The matter ended up with the Supreme Court who held that the parties had reached a binding agreement on or around 25 August 2005 on the terms agreed on or before 5 July 2005 (as subsequently varied on 25 August 2005). The Court held that the parties had effectively agreed to waive the provision that the contract was not effective until executed and so the binding agreement was not “subject to contract”.

In reaching its decision, the Supreme Court stated that it was unrealistic to suppose that the parties had not intended to create legal relations. Once the letter of intent had expired, the contract containing the price must have been contained in another agreement. The parties had treated the agreement reached on 25 August as a variation of the agreement that they had reached by 5 July 2005. It was not until the parties were in dispute that the suggestion that there was no contract arose.

The Supreme Court further stated that, in a case where a contract is being negotiated subject to contract and work begins before the formal contract is executed, it would be too simplistic and dogmatic an approach to say that there would always, or even usually, be a contract on the terms that were agreed subject to contract. The Court would not impose binding contracts which the parties had not themselves agreed. All decisions would depend on the circumstances of each case. It was necessary to consider (amongst other facts): whether the parties intended to be legally bound by what was agreed; whether further essential terms were necessary in order for the contract to be enforceable; and whether the parties had departed from their understanding that the contract being negotiated was “subject to contract”, in other words not binding until signed.
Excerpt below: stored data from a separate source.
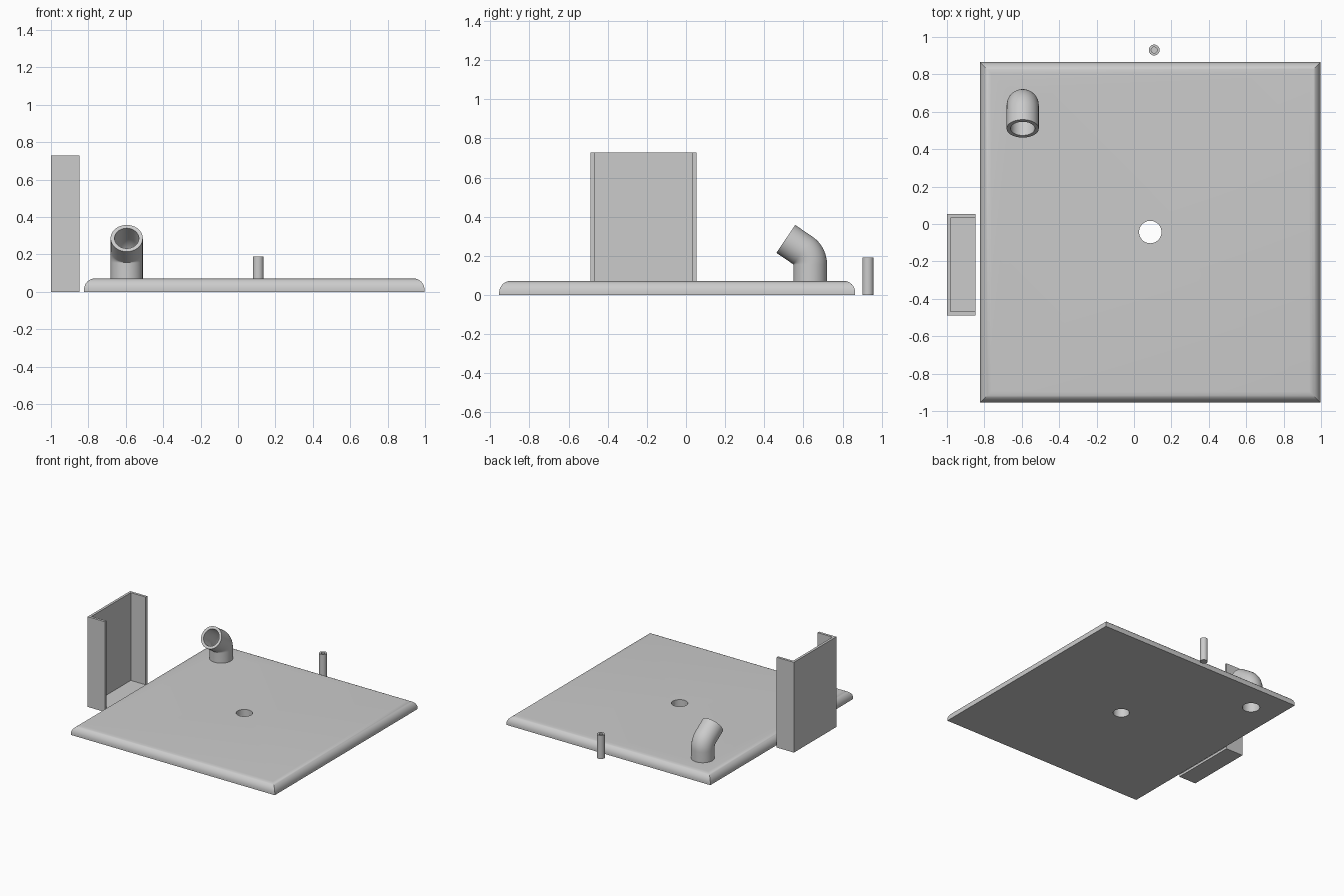
import bpy, bmesh, math
from mathutils import Vector, Matrix

cube = bpy.data.objects.get("Cube")
if cube:
    bpy.data.objects.remove(cube, do_unlink=True)

grey = bpy.data.materials.new("light grey")
grey.use_nodes = True
grey.diffuse_color = (0.6, 0.6, 0.6, 1)
grey.node_tree.nodes["Principled BSDF"].inputs["Base Color"].default_value = (0.6, 0.6, 0.6, 1)

SIDES = 48


def finish(bm, name, smooth=True):
    bmesh.ops.recalc_face_normals(bm, faces=bm.faces)
    mesh = bpy.data.meshes.new(name)
    bm.to_mesh(mesh)
    bm.free()
    mesh.materials.append(grey)
    obj = bpy.data.objects.new(name, mesh)
    bpy.context.collection.objects.link(obj)
    bpy.ops.object.select_all(action='DESELECT')
    obj.select_set(True)
    bpy.context.view_layer.objects.active = obj
    if smooth:
        bpy.ops.object.shade_smooth_by_angle(angle=math.radians(30))
    return obj


def box(name, lo, hi):
    bm = bmesh.new()
    lo, hi = Vector(lo), Vector(hi)
    bmesh.ops.create_cube(bm, size=1, matrix=Matrix.Translation((lo + hi) / 2)
                          @ Matrix.Diagonal((*(hi - lo), 1)))
    return bm


def ring(bm, centre, radius, tilt=0):
    """Circle of vertices tilted about x."""
    turn = Matrix.Rotation(tilt, 3, 'X')
    steps = [2 * math.pi * i / SIDES for i in range(SIDES)]
    return [bm.verts.new(Vector(centre) + turn @ Vector((radius * math.cos(a), radius * math.sin(a), 0)))
            for a in steps]


def bridge(bm, loops, closed=False):
    pairs = list(zip(loops, loops[1:])) + ([(loops[-1], loops[0])] if closed else [])
    for a, b in pairs:
        for i in range(SIDES):
            j = (i + 1) % SIDES
            bm.faces.new((a[i], a[j], b[j], b[i]))


def cut(obj, centre, radius):
    """Drill a vertical hole right through."""
    bm = bmesh.new()
    bmesh.ops.create_cone(bm, cap_ends=True, segments=SIDES, radius1=radius, radius2=radius,
                          depth=1, matrix=Matrix.Translation((*centre, 0)))
    cutter = finish(bm, "hole_cutter", False)
    cutter.hide_render = True
    mod = obj.modifiers.new("hole", 'BOOLEAN')
    mod.operation, mod.object, mod.solver = 'DIFFERENCE', cutter, 'EXACT'
    bpy.context.view_layer.objects.active = obj
    bpy.ops.object.modifier_apply(modifier=mod.name)
    bpy.data.objects.remove(cutter, do_unlink=True)


# Base plate with rounded upper edges and two holes
PLATE_TOP = 0.072
bm = box("base_plate", (-0.823, -0.955, 0), (0.997, 0.865, PLATE_TOP))
top_edges = [e for e in bm.edges if all(v.co.z > PLATE_TOP / 2 for v in e.verts)]
bmesh.ops.bevel(bm, geom=top_edges, offset=0.06, segments=8, profile=0.5, affect='EDGES')
plate = finish(bm, "base_plate")
PIPE_X, PIPE_Y, OUTER, INNER = -0.595, 0.635, 0.086, 0.065
cut(plate, (0.087, -0.043), 0.06)
cut(plate, (PIPE_X, PIPE_Y), INNER)

# Elbow pipe: upright, bend towards the front, straight outlet
BEND, BEND_Z, ANGLE, OUTLET = 0.088, 0.155, math.radians(56), 0.104
path = [(PIPE_Y, PLATE_TOP - 0.002, 0)]
for i in range(13):
    a = ANGLE * i / 12
    path.append((PIPE_Y - BEND + BEND * math.cos(a), BEND_Z + BEND * math.sin(a), a))
y, z, a = path[-1]
path.append((y - OUTLET * math.sin(a), z + OUTLET * math.cos(a), a))
bm = bmesh.new()
skin = [ring(bm, (PIPE_X, y, z), OUTER, a) for y, z, a in path]
bore = [ring(bm, (PIPE_X, y, z), INNER, a) for y, z, a in path]
bridge(bm, skin + bore[::-1], closed=True)
finish(bm, "elbow_pipe")

# Small hollow pin with a closed bottom
bm = bmesh.new()
profile = [(0.029, 0), (0.029, 0.19), (0.016, 0.19), (0.016, 0.02)]
loops = [ring(bm, (0.108, 0.93, z), r) for r, z in profile]
bridge(bm, loops)
bm.faces.new(loops[0])
bm.faces.new(loops[-1])
finish(bm, "hollow_pin")

# Upright tray: back, floor and two side walls, open to the left and above
X0, X1, Y0, Y1, H, WALL = -1.0, -0.847, -0.488, 0.053, 0.728, 0.02
bm = bmesh.new()
outline = [(X1, Y0), (X0, Y0), (X0, Y1), (X1, Y1),
           (X1, Y1 - WALL), (X0 + WALL, Y1 - WALL), (X0 + WALL, Y0 + WALL), (X1, Y0 + WALL)]
face = bm.faces.new([bm.verts.new((x, y, 0)) for x, y in outline])
up = bmesh.ops.extrude_face_region(bm, geom=[face])
bmesh.ops.translate(bm, vec=(0, 0, H), verts=[v for v in up["geom"] if isinstance(v, bmesh.types.BMVert)])
finish(bm, "tray_walls", False)
finish(box("tray_floor", (X0 + WALL, Y0 + WALL, 0), (X1, Y1 - WALL, WALL)), "tray_floor", False)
As Lord Clarke stated in his judgment, this case highlights the perils of beginning work without agreeing the precise basis upon which the work is to be done. This case reinforces our view (now supported by Lord Clarke!) that letters of intent should be avoided and a formal contract executed before work begins.